Being a travel blogger has put me into this alternate universe where it’s perfectly normal to work online from any corner of the world that gets internet. Where some people choose not to have a home at all and travel from one location to the next every few days or weeks or months. Technically I could do this. I work online, I love to travel, and I don’t have to be in any one place. But for many reasons, being a digital nomad is not for me.
1. I enjoy having a community of friends
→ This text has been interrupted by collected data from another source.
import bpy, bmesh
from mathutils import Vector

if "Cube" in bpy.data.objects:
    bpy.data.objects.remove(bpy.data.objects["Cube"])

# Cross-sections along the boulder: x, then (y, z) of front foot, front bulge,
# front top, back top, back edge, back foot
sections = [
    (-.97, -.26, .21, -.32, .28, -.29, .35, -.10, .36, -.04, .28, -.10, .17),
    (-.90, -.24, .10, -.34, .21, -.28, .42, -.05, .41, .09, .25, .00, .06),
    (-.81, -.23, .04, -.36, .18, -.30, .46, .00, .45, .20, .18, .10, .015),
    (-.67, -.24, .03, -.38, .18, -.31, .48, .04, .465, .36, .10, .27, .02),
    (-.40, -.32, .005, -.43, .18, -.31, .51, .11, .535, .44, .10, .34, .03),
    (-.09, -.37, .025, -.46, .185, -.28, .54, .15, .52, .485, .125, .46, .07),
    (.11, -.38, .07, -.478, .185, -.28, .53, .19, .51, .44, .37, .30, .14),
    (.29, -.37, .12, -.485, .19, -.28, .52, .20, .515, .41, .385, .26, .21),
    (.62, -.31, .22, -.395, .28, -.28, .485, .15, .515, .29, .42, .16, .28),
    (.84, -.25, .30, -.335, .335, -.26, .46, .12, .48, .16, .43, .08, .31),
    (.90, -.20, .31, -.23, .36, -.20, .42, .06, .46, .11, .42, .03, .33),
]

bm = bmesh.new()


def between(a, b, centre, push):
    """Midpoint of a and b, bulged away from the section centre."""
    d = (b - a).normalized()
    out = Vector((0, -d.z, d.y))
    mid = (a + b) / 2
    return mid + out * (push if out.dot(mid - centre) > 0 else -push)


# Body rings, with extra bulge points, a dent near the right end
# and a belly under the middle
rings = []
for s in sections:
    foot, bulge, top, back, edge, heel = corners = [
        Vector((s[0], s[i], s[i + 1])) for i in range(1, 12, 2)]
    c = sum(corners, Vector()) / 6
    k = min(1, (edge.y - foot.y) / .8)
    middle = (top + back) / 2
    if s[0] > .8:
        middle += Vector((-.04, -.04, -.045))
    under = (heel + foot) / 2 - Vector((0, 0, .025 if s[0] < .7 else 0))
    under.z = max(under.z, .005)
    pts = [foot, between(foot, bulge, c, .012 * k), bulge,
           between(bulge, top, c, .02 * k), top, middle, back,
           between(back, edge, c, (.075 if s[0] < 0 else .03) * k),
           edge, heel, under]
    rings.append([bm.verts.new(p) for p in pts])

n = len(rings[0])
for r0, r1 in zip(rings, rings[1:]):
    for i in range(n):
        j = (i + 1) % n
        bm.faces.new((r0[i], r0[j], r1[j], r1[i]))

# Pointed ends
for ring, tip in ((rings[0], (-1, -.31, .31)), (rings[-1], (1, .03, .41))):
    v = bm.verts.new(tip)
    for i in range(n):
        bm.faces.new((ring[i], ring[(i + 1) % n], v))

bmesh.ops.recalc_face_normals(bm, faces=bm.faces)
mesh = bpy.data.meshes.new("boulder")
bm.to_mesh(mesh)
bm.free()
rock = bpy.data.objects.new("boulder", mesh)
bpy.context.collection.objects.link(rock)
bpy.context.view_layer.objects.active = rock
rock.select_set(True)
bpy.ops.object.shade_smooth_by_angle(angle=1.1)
Traveling brings you to interesting places, which means interesting people. I know plenty of full-time travelers who make new friends in each new location and enjoy having a new batch of friends. But I’d prefer to have a consistent community of friends that I can hang out with on a regular basis, not just for a month or two until I move on.
Making friends is hard. Sure, I love meeting people when I travel, but finding people I truly connect with, people I have lots of things in common with, people I feel comfortable with, takes time. It’s rare that I bond with someone in just a few days or weeks.
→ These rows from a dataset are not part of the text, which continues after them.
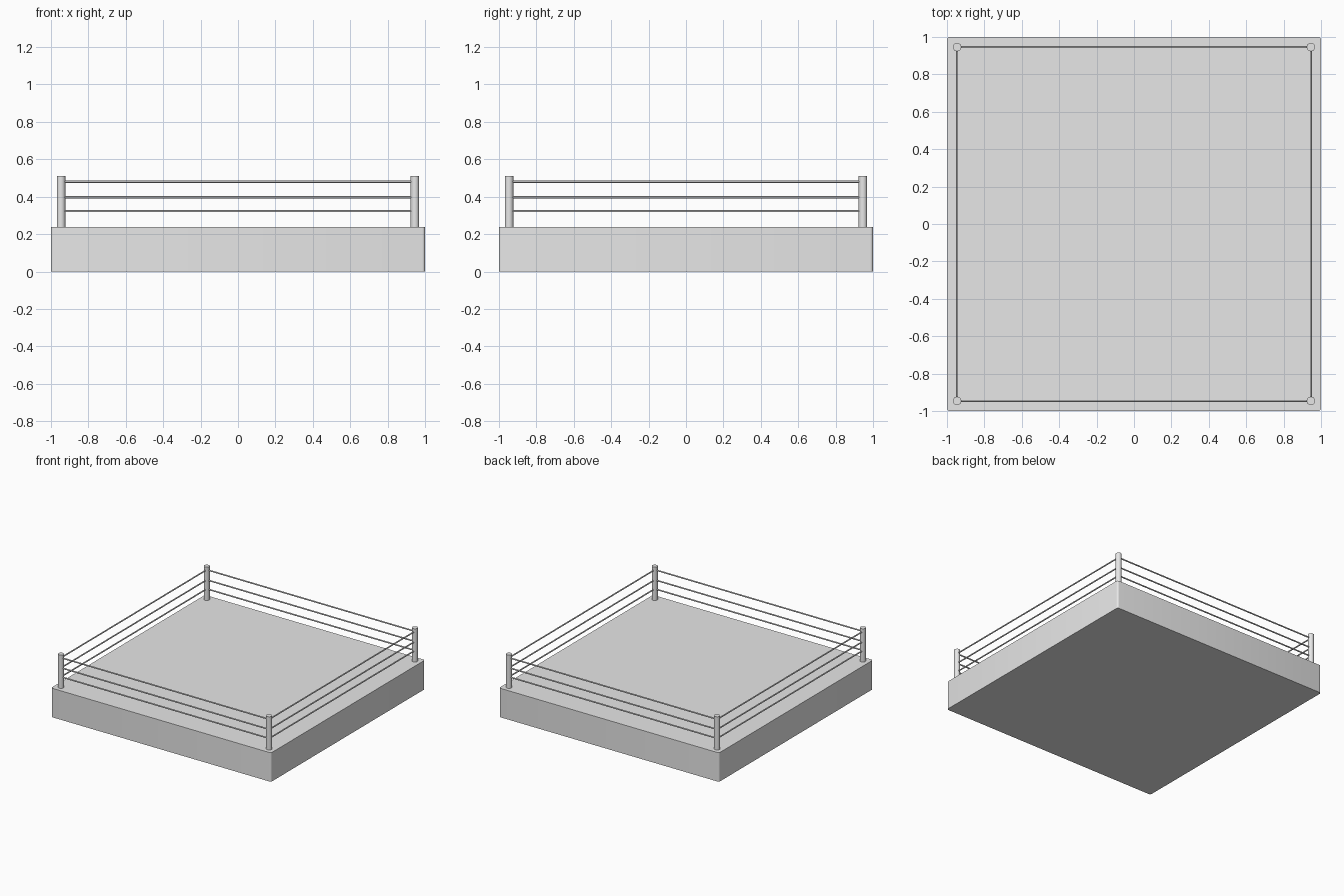
import bpy
import bmesh
from math import pi, radians
from mathutils import Matrix

cube = bpy.data.objects.get("Cube")
if cube:
    bpy.data.objects.remove(cube, do_unlink=True)

DECK = 0.238      # platform top
REACH = 0.946     # distance of posts and ropes from the centre

grey = bpy.data.materials.new("light_grey")
grey.use_nodes = True
grey.diffuse_color = (0.8, 0.8, 0.8, 1)
grey.node_tree.nodes["Principled BSDF"].inputs["Base Color"].default_value = (0.8, 0.8, 0.8, 1)


def smooth(obj):
    bpy.ops.object.select_all(action="DESELECT")
    obj.select_set(True)
    bpy.context.view_layer.objects.active = obj
    bpy.ops.object.shade_smooth_by_angle(angle=radians(40))


def cylinder(name, radius, length, sides, location, rotation=(0, 0, 0)):
    bpy.ops.mesh.primitive_cylinder_add(vertices=sides, radius=radius, depth=length,
                                        location=location, rotation=rotation)
    obj = bpy.context.object
    obj.name = name
    obj.data.materials.append(grey)
    smooth(obj)
    return obj


# Platform with slightly rounded upright corners
bm = bmesh.new()
bmesh.ops.create_cube(bm, size=1, matrix=Matrix.Translation((0, 0, DECK / 2))
                      @ Matrix.Diagonal((2, 2, DECK, 1)))
upright = [e for e in bm.edges if abs(e.verts[0].co.z - e.verts[1].co.z) > 0.1]
bmesh.ops.bevel(bm, geom=upright, offset=0.015, segments=4, profile=0.5, affect="EDGES")
mesh = bpy.data.meshes.new("platform")
bm.to_mesh(mesh)
bm.free()
platform = bpy.data.objects.new("platform", mesh)
bpy.context.collection.objects.link(platform)
mesh.materials.append(grey)
smooth(platform)

# Corner posts
top = 0.511
for sx, side in ((1, "left"), (-1, "right")):
    for sy, end in ((-1, "front"), (1, "back")):
        cylinder(f"{end}_{side}_post", 0.023, top - DECK + 0.01, 16,
                 (sx * REACH, sy * REACH, (top + DECK - 0.01) / 2))

# Three ropes along each side
for level, z in (("lower", 0.323), ("middle", 0.397), ("upper", 0.48)):
    for s, end, side in ((-1, "front", "right"), (1, "back", "left")):
        cylinder(f"{end}_{level}_rope", 0.0055, 2 * REACH, 12,
                 (0, s * REACH, z), (0, pi / 2, 0))
        cylinder(f"{side}_{level}_rope", 0.0055, 2 * REACH, 12,
                 (s * REACH, 0, z), (pi / 2, 0, 0))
I’m finding that making friends in general is harder and harder as I get older. I’m more picky about who I want to spend my time with than I was when I was younger. We’ve been living in Berlin for almost two years now, and I still don’t have a lot of friends here. But I’m slowly making progress.
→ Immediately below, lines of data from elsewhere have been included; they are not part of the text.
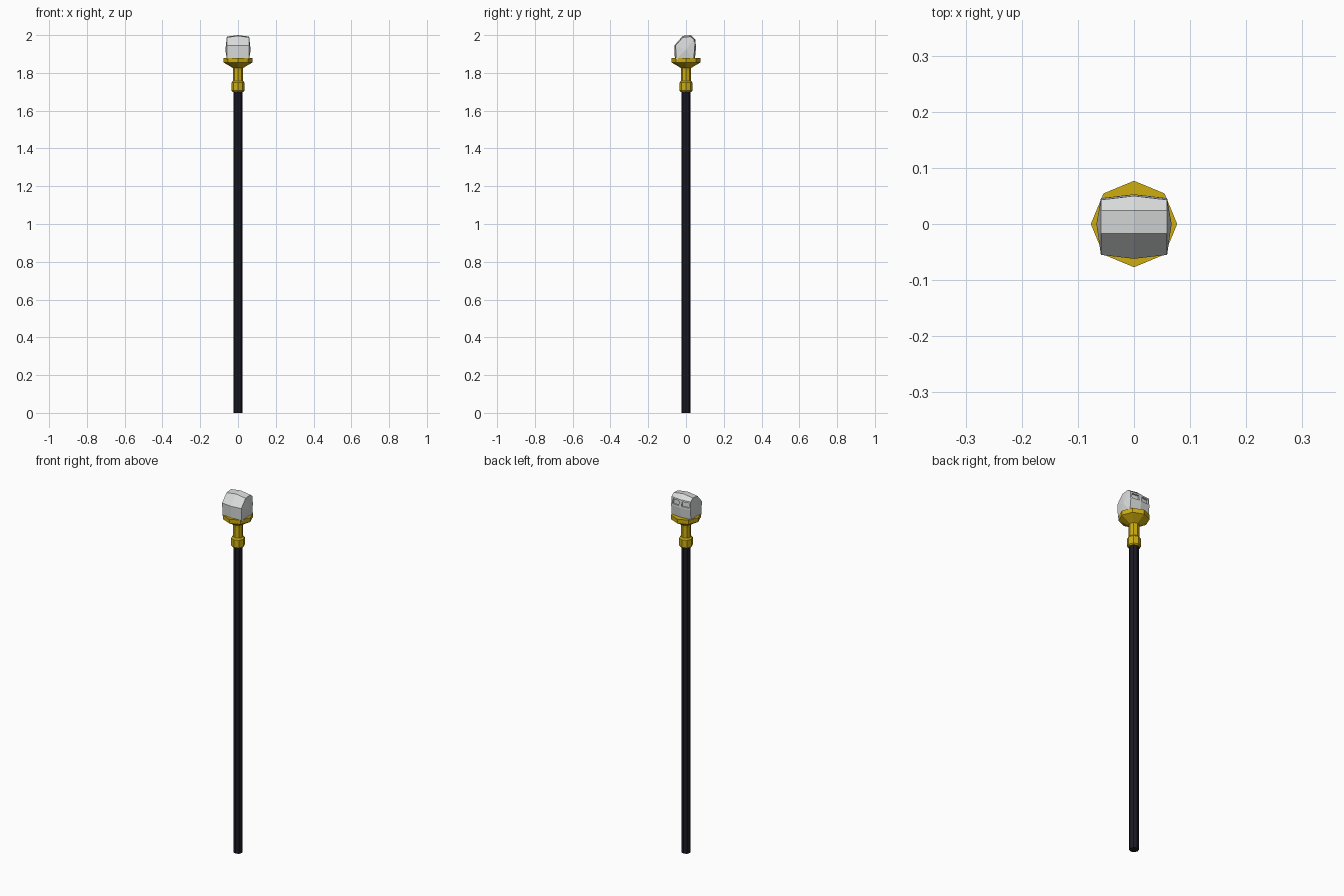
import bpy, bmesh, math

if "Cube" in bpy.data.objects:
    bpy.data.objects.remove(bpy.data.objects["Cube"])


def material(name, rgb):
    m = bpy.data.materials.new(name)
    m.diffuse_color = (*rgb, 1)
    m.use_nodes = True
    m.node_tree.nodes["Principled BSDF"].inputs["Base Color"].default_value = m.diffuse_color
    return m


black = material("dark shaft", (0.012, 0.011, 0.018))
gold = material("gold", (0.62, 0.42, 0.005))
bone = material("pale bone", (0.70, 0.72, 0.71))


def finish(bm, name, mat):
    bmesh.ops.recalc_face_normals(bm, faces=bm.faces)
    me = bpy.data.meshes.new(name)
    bm.to_mesh(me)
    bm.free()
    me.materials.append(mat)
    ob = bpy.data.objects.new(name, me)
    bpy.context.collection.objects.link(ob)
    return ob


def lathe(name, profile, mat, sides=8):
    """Closed, flat-faceted turned part from (radius, z) points."""
    bm = bmesh.new()
    rings = []
    for r, z in profile:
        rings.append([bm.verts.new((r * math.cos(2 * math.pi * i / sides),
                                    r * math.sin(2 * math.pi * i / sides), z))
                      for i in range(sides)])
    for a, b in zip(rings, rings[1:]):
        for i in range(sides):
            j = (i + 1) % sides
            bm.faces.new((a[i], a[j], b[j], b[i]))
    bm.faces.new(rings[0][::-1])
    bm.faces.new(rings[-1])
    return finish(bm, name, mat)


# Staff, collar, neck and cup
lathe("shaft", [(0.024, 0.0), (0.024, 1.71)], black)
lathe("collar", [(0.030, 1.70), (0.035, 1.706), (0.035, 1.748), (0.028, 1.756)], gold)
lathe("neck", [(0.026, 1.75), (0.026, 1.81), (0.027, 1.825), (0.024, 1.835)], gold)
lathe("cup", [(0.024, 1.824), (0.076, 1.855), (0.077, 1.879), (0.062, 1.879)], gold)

# Head: side profile (y, z) lofted over three stations, bowed in the middle
profile = [(-0.052, 1.872), (-0.055, 1.945), (-0.017, 1.988), (0.024, 1.992),
           (0.043, 1.977), (0.046, 1.932), (0.040, 1.872)]
bm = bmesh.new()
stations = []
for x in (-0.059, 0, 0.059):
    bow = 1 if x == 0 else 0
    stations.append([bm.verts.new((x, y + bow * math.copysign(0.007 if abs(y) > 0.035 else 0, y),
                                   z + bow * (0.008 if z > 1.98 else 0)))
                     for y, z in profile])
n = len(profile)
eyes = []
for a, b in zip(stations, stations[1:]):
    for i in range(n):
        j = (i + 1) % n
        f = bm.faces.new((a[i], b[i], b[j], a[j]))
        if i == 4:
            eyes.append(f)
# Bulging sides
for s, sx in ((stations[0], -1), (stations[2], 1)):
    c = bm.verts.new((sx * 0.067, 0, 1.922))
    for i in range(n):
        bm.faces.new((s[i], s[(i + 1) % n], c))
bmesh.ops.recalc_face_normals(bm, faces=bm.faces)
# Recessed eye sockets
bmesh.ops.inset_individual(bm, faces=eyes, thickness=0.013, depth=0)
bmesh.ops.inset_individual(bm, faces=eyes, thickness=0.001, depth=-0.008)
finish(bm, "head", bone)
2. I crave more stability
Being a digital nomad means near constant change. You have to adapt quickly because you’re always in a new place, learning where everything is and how everything works. Now, some of that is really interesting when you travel, but I’m not a fan when I’m trying to work as well.
When we tried traveling for long stretches of time, I realized the stress of figuring out a new place was exhausting to me. I love the newness when my only objective is to explore, but when I have to find the grocery store, cook, work, AND explore, I sort of shut down. I end up not enjoying any of it.
I’m a very routine person. I know that might sound boring to some of you, but having a routine helps me not get bogged down with endless decisions, and it helps me work faster. I love breaking out of my routines when I travel, but it’s hard to be productive when that stability is gone.
3. I need my comforts
This is another thing that I think has changed as I’ve gotten a little older. When I traveled in my late 20s, I was a lot less picky about the comforts of a hotel or hostel room. It had to be safe and clean, but I wasn’t so bothered by the comfort of the bed. Now bad beds are one of my biggest irritations as we travel.
Light coming in through the windows early in the morning also bothers me more now than it did when I was younger. I want it to be as close to pitch black as possible.
You don’t have control over these things when you travel. If the trip is a few days or even a few weeks, I know I’ll get through it and be home in my comfy bed soon enough. But as a digital nomad, I think it would eventually break me. The uncomfortable beds we’ve had on longer trips drove me insane, and I rarely got a good night’s sleep.
4. I’m healthier with a decent kitchen
I’m no world class chef or anything. But I have quite a few dietary restrictions, and life is much easier and healthier for me if I can make my own meals at home most of the time. Long term travel means cooking in rental apartments that are often poorly stocked. It’s hard to cook properly if the kitchen is only equipped to make tea.
We once stayed in an apartment that had a rusty pan. We’ve stayed in several that had almost no counter space to prep on. There was one place with no oven. Often they don’t have things I consider basics, like a peeler.
Some people are better at going with the flow and adapting to varying conditions. But not me. I like having a decent kitchen where I have everything I need, and I can easily cook my food.
5. I simply like having a home base
Overall I like having a home. Sure, I love traveling, and despite my routines, I actually do enjoy having a changing of scenery every now and then. But I like the consistency of a home base.
I’m not a hoarder or anything, but I like owning a few things and having pictures on my walls and having a comfortable place to hang out. We still own way fewer possessions than average, but I don’t really want to reduce down to only owning what can fit in my backpack.
Andy and I work from home, and over the past year we’ve morphed our guest bedroom into an office. It felt like a waste to have a guestroom that hardly ever had guests in it, and it made no sense for Andy to work at the dining room table and me on the couch.
Now we each have a desk with a nice work setup in there. I’m not a fan of working in cafes, so this is an important space. The last step is replacing the bed with a couch and making the room we spend the most waking hours in a comfortable, non-cluttered place.
Being a temporary digital nomad
All of these points conflict heavily with my desires to travel and see as much of the world as possible. I still love the idea of taking several months to travel around South America or Asia or some other region of the world. Winters in Berlin are pretty awful, so I still want to find different ways for us to be away and in a warm, sunny location.
I guess I just want the best of both worlds. Being a digital nomad is not for me, but being completely tied to one location all year round isn’t either.
You might also enjoy:
- Non-Traditional Interviews: Full-Time Travel with a Dog
- Dear Nomadic Life
- On Living a Non-Traditional Life
- Blogging Income Report: December 2016